I found myself watching the film of Roald Dahl’s Charlie and the Chocolate Factory recently (the Johnny Depp one sadly, not the far superior Gene Wilder original….). Amongst all the singing and the teaching of lessons to obnoxious children, I couldn’t help but notice three themes with real relevance today. I’m sure there’s more if you look hard enough, but to start us off:
Immigration and its impact on local labour markets.
Should Willy Wonka have been allowed to bring Oompa Loompas from Loompaland to work in his factory? Were they just a cheaper option than the previous employees or did they bring unique skills? Was having them live within the factory the best way for encouraging integration and contribution to the local community or would it only breed resentment?
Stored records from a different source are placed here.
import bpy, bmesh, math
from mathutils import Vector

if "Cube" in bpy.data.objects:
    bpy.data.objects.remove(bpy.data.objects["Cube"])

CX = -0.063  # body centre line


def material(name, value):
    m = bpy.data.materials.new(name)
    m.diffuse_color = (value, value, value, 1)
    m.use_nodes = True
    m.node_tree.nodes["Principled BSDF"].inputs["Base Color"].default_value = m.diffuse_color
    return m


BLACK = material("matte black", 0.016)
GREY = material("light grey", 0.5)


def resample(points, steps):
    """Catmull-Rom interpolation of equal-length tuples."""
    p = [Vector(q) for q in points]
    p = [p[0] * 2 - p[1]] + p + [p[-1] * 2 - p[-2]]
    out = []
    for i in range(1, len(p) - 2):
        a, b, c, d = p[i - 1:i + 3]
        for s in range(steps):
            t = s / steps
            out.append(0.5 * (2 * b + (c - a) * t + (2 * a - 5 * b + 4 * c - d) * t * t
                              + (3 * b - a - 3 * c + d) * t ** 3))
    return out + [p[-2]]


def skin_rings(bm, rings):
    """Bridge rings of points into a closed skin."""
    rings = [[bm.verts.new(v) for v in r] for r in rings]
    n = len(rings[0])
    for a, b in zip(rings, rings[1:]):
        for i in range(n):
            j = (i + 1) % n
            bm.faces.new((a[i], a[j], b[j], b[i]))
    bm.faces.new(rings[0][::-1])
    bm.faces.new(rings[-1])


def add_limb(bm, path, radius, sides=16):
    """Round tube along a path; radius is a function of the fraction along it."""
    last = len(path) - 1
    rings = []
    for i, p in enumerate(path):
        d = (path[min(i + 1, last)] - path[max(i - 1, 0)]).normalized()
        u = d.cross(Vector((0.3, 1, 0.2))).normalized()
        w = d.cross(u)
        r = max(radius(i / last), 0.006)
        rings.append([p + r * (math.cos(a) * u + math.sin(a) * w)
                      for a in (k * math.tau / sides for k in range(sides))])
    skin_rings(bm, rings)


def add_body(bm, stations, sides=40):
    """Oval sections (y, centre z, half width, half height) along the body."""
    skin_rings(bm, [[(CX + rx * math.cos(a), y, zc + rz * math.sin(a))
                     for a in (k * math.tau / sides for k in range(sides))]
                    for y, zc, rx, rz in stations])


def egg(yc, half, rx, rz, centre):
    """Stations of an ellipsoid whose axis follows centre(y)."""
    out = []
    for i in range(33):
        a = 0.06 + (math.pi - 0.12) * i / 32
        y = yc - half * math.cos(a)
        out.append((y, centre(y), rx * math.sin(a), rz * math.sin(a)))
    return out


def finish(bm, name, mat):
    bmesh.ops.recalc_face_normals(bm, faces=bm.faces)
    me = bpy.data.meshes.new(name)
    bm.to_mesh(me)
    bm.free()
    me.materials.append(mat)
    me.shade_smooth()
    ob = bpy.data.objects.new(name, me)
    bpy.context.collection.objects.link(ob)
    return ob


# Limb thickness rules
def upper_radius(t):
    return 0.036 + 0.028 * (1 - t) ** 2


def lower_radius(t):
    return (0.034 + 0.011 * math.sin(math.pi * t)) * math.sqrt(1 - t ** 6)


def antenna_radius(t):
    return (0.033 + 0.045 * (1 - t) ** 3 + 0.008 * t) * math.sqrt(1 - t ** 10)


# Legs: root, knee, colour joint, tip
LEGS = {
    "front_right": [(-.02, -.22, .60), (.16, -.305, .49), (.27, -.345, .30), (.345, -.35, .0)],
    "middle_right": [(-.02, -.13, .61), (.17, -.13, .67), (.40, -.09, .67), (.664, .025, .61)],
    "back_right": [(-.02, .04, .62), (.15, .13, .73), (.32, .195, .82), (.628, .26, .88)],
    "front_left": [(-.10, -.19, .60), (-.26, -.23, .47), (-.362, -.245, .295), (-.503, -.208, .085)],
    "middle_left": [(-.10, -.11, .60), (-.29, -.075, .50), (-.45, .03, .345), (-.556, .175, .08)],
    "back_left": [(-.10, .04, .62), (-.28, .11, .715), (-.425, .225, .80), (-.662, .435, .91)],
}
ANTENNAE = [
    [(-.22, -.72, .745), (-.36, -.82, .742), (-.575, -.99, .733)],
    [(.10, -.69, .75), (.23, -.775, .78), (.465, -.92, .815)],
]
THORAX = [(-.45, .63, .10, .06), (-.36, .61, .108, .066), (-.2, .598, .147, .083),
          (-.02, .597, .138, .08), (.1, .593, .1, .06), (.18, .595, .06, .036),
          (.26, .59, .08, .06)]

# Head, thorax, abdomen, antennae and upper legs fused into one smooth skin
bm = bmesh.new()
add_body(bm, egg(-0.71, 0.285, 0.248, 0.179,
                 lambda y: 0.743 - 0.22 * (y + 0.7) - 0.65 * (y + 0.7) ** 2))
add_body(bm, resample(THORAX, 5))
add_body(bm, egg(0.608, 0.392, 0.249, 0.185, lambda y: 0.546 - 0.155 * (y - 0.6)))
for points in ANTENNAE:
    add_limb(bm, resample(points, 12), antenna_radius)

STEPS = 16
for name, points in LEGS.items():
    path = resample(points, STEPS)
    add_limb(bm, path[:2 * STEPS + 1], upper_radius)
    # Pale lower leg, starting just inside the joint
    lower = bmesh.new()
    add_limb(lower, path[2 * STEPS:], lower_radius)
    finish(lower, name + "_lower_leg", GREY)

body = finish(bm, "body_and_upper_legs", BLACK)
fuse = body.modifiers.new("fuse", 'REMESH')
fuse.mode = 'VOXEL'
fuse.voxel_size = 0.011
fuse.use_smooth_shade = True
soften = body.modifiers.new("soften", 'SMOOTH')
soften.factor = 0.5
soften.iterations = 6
Loss of jobs to automation.
Few would argue that, were they running the toothpaste factory, they wouldn’t also have considered replacing Charlie’s dad with a top-putting-on robot (it did look very effective). But what did that have to mean for Charlie’s dad – the sole earner in his household. Could the company have found other work for him? Were there local opportunities for him to retrain?
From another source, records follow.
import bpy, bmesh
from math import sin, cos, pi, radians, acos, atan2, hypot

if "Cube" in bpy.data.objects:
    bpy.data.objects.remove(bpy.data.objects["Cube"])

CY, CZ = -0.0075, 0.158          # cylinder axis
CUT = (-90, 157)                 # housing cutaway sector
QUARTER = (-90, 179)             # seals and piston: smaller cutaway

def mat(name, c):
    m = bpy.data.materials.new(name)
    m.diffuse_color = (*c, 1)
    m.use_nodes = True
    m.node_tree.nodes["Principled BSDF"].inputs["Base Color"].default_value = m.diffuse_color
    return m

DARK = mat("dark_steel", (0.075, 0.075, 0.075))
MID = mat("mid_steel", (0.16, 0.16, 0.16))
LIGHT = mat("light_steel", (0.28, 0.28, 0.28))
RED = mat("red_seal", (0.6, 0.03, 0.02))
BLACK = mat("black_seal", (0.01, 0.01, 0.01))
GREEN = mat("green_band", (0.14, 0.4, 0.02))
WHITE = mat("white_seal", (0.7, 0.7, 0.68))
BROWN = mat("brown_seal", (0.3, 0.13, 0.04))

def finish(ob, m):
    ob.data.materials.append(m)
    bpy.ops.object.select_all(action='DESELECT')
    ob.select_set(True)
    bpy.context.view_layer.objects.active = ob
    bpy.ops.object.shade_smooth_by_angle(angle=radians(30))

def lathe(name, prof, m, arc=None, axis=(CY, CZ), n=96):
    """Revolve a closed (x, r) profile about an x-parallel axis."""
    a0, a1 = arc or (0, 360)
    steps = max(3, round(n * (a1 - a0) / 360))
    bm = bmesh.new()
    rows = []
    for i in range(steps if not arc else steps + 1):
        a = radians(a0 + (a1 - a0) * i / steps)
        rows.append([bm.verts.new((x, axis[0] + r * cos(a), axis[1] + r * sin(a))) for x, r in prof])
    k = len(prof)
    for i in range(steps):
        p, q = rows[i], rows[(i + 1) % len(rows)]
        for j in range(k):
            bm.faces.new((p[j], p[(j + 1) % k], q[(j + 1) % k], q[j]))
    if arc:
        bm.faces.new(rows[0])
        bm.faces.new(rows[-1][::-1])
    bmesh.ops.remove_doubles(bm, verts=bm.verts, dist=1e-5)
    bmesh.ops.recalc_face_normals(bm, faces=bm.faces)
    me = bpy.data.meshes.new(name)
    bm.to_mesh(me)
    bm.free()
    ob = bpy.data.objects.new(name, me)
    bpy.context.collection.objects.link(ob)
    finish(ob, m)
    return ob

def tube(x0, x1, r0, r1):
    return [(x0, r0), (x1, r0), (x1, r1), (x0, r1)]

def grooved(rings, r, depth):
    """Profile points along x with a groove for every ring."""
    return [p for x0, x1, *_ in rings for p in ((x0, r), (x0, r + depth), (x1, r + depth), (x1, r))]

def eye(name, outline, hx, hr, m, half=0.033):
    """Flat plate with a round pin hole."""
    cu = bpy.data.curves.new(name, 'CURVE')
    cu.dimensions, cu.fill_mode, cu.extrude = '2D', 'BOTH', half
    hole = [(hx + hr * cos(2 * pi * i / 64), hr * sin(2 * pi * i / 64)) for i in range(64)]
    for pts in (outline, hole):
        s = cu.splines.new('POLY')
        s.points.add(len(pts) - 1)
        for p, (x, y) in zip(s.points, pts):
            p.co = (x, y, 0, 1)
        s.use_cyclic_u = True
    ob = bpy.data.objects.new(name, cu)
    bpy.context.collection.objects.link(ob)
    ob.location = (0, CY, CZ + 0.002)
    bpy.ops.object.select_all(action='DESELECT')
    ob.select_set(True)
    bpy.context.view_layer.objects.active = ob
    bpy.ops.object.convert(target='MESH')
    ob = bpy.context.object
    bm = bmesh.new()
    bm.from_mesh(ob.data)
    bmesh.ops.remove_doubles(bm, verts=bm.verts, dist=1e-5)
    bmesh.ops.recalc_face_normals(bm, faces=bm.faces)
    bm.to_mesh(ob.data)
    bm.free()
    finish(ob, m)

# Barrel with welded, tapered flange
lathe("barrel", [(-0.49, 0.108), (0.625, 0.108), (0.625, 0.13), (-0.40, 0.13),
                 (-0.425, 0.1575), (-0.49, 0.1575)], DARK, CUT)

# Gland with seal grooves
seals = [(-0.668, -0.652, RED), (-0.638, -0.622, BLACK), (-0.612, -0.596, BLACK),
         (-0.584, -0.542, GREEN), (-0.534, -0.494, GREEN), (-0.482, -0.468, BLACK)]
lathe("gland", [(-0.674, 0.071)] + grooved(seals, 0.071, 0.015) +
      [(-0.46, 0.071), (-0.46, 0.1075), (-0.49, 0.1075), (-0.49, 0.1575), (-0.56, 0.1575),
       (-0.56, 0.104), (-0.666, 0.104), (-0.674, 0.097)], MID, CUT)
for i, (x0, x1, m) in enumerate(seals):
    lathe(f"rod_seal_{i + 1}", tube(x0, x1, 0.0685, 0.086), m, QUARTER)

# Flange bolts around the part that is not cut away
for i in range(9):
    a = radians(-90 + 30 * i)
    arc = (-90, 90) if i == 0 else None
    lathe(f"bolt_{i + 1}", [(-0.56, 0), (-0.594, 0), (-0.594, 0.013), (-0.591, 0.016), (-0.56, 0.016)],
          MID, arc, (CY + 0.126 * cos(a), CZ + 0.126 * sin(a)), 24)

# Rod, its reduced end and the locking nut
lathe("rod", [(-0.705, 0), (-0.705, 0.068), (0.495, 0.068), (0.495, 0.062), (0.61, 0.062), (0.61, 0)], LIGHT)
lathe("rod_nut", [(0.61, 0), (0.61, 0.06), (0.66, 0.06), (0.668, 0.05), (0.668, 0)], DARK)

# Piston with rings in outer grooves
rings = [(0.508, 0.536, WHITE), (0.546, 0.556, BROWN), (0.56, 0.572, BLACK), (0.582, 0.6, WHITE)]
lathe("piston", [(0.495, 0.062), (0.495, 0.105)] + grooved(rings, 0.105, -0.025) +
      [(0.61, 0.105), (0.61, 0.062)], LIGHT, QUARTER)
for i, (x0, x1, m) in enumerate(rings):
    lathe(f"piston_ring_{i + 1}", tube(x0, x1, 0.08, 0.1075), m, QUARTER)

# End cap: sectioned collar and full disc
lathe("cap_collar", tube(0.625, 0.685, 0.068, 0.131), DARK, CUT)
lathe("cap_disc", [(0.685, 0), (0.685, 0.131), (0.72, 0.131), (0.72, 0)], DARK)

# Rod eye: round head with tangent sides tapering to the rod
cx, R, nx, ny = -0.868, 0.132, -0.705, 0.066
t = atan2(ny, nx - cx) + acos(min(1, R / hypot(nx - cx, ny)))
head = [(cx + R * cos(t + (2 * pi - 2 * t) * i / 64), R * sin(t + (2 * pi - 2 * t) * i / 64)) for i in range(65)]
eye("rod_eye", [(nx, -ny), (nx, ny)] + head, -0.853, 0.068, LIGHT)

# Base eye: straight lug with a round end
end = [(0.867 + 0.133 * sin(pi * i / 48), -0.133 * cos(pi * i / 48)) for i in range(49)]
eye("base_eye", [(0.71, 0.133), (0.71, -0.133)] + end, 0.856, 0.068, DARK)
And finally, business succession.
The story is, of course, effectively one of succession planning. Willy Wonka had no obvious heir, and, aware of his own mortality, he sets about finding a successor to own and run the factory. Was picking between 5 golden ticket winners an effective plan? Was Charlie the right successor? Much as we could criticise this strategy, bear in mind that only 13% of UK family businesses have a robust, documented and communicated succession plan. If you’re in the other 87%, it’s hard to criticise the Willy Wonka plan. As they (almost) say, people in glass elevators shouldn’t throw stones……
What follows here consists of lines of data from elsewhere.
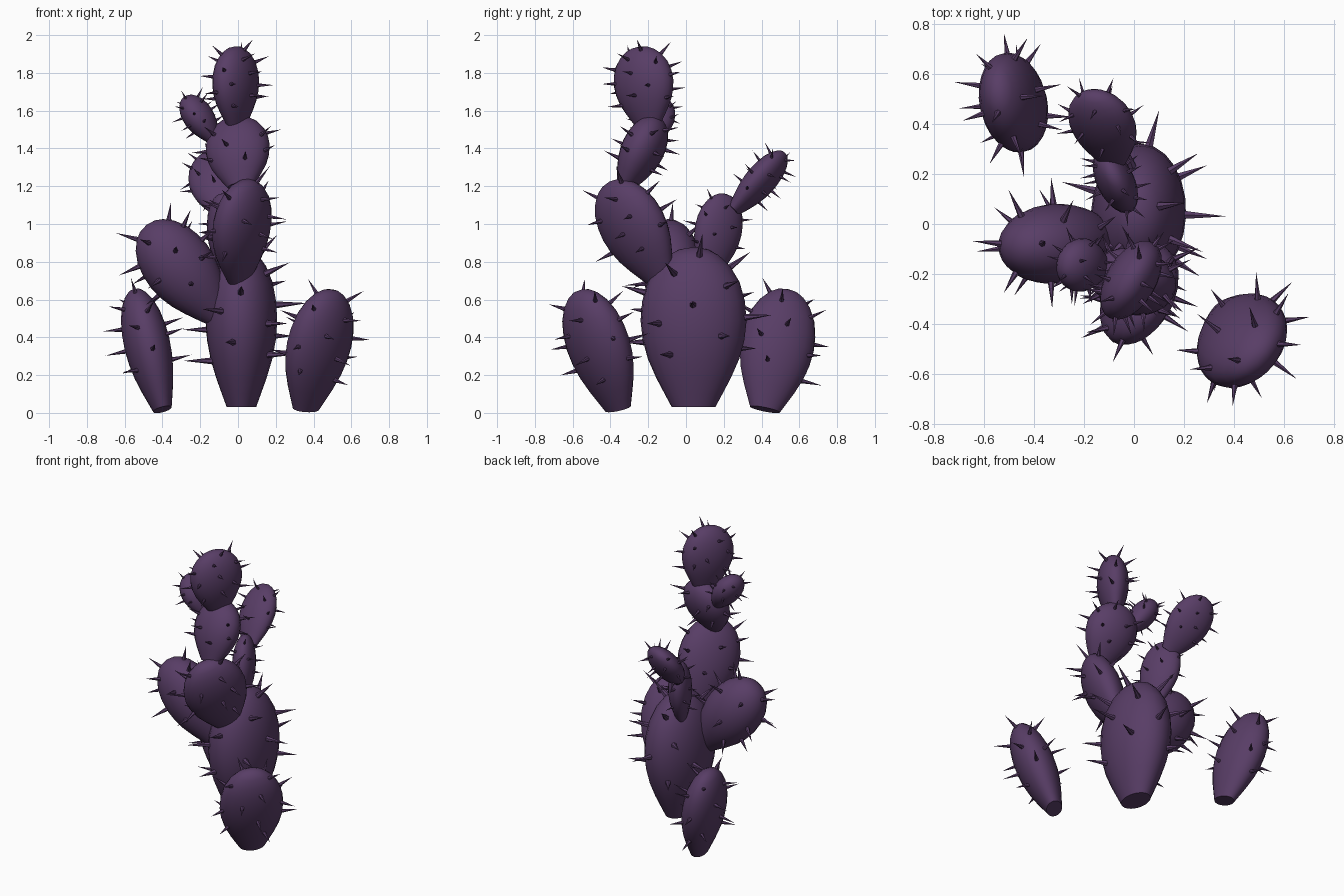
import bpy, bmesh, math, random
from mathutils import Vector, Matrix

if "Cube" in bpy.data.objects:
    bpy.data.objects.remove(bpy.data.objects["Cube"])

random.seed(7)


def material(name, rgb):
    m = bpy.data.materials.new(name)
    m.diffuse_color = (*rgb, 1)
    m.use_nodes = True
    m.node_tree.nodes["Principled BSDF"].inputs["Base Color"].default_value = m.diffuse_color
    return m


PURPLE = material("dusky purple", (0.098, 0.047, 0.133))

# Shared pad profile: height fraction, radius fraction (narrow cut base, round top)
PROFILE = [(0, .41), (.08, .54), (.18, .70), (.30, .86), (.42, .96), (.54, 1),
           (.66, .97), (.78, .87), (.88, .69), (.95, .47), (.985, .27), (1, 0)]
SIDES = 24


def radius(t):
    for (t0, r0), (t1, r1) in zip(PROFILE, PROFILE[1:]):
        if t <= t1:
            return r0 + (r1 - r0) * (t - t0) / (t1 - t0)
    return 0


def finish(bm, name, mat, smooth):
    bmesh.ops.recalc_face_normals(bm, faces=bm.faces)
    me = bpy.data.meshes.new(name)
    bm.to_mesh(me)
    bm.free()
    me.materials.append(mat)
    ob = bpy.data.objects.new(name, me)
    bpy.context.collection.objects.link(ob)
    if smooth:
        bpy.ops.object.select_all(action='DESELECT')
        ob.select_set(True)
        bpy.context.view_layer.objects.active = ob
        bpy.ops.object.shade_smooth_by_angle(angle=math.radians(50))


def pad(name, base, tip, side, a, b, spines):
    """Pad from base to tip, half width a along side and b across it."""
    base, tip = Vector(base), Vector(tip)
    length = (tip - base).length
    z = (tip - base).normalized()
    x = Vector(side)
    x = (x - z * x.dot(z)).normalized()
    y = z.cross(x)
    frame = Matrix.Translation(base) @ Matrix((x, y, z)).transposed().to_4x4()

    # Body
    bm = bmesh.new()
    rings = []
    for t, r in PROFILE[:-1]:
        rings.append([bm.verts.new((a * r * math.cos(k * math.tau / SIDES),
                                    b * r * math.sin(k * math.tau / SIDES), length * t))
                      for k in range(SIDES)])
    top = bm.verts.new((0, 0, length))
    bm.faces.new(rings[0][::-1])
    for lo, hi in zip(rings, rings[1:]):
        for k in range(SIDES):
            j = (k + 1) % SIDES
            bm.faces.new((lo[k], lo[j], hi[j], hi[k]))
    for k in range(SIDES):
        bm.faces.new((rings[-1][k], rings[-1][(k + 1) % SIDES], top))
    bm.transform(frame)
    finish(bm, name, PURPLE, True)

    # Spines scattered in a spiral, standing off the surface
    bm = bmesh.new()
    size = math.sqrt(a * b)
    turn = random.random() * math.tau
    for i in range(spines):
        t = .27 + .70 * (i + .5) / spines
        ang = turn + i * 2.39996 + random.uniform(-.25, .25)
        r = radius(t)
        slope = (radius(min(t + .02, 1)) - radius(t - .02)) / .04
        c, s = math.cos(ang), math.sin(ang)
        n = Vector((c / a, s / b, max(-slope / length, 0.0))).normalized()
        h = size * random.uniform(.58, .78)
        p = Vector((a * r * c, b * r * s, length * t)) + n * (h * .5 - size * .06)
        bmesh.ops.create_cone(bm, cap_ends=True, segments=6, radius1=size * .085,
                              radius2=0, depth=h,
                              matrix=Matrix.Translation(p) @ n.to_track_quat('Z', 'Y').to_matrix().to_4x4())
    bm.transform(frame)
    finish(bm, name + "_spines", PURPLE, False)


# Central trunk and the stack growing at the front
pad("trunk_pad", (.018, .04, .03), (.018, .04, .878), (.05, 1, 0), .281, .19, 18)
pad("front_pad", (.01, -.135, .71), (.03, -.405, 1.225), (.7, 1, 0), .205, .118, 18)
pad("upper_pad", (.015, -.325, 1.20), (-.015, -.145, 1.565), (1, -.22, 0), .172, .112, 17)
pad("top_pad", (-.005, -.20, 1.52), (-.018, -.245, 1.94), (.6, 1, 0), .175, .10, 20)
pad("small_side_pad", (-.125, -.175, 1.445), (-.283, -.155, 1.675), (.25, 1, 0), .108, .08, 16)

# Left branch
pad("left_pad", (-.11, -.06, .52), (-.485, -.095, .995), (0, 1, 0), .16, .188, 18)

# Rear branch
pad("rear_pad", (-.055, .125, .74), (-.09, .21, 1.16), (-.5, 1, 0), .135, .075, 16)
pad("rear_tip_pad", (-.085, .25, 1.07), (-.16, .525, 1.375), (1, -.35, 0), .138, .078, 18)

# Separate pads standing on the ground
pad("ground_pad_right", (.36, -.36, .022), (.49, -.555, .652), (1, 1, 0), .205, .128, 18)
pad("ground_pad_left", (-.40, .418, .018), (-.55, .54, .655), (-.1, 1, 0), .196, .122, 18)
We’ve successfully worked with many businesses, including family companies, on defining and implementing their succession plans. We have yet to resort to putting tickets in chocolate bars!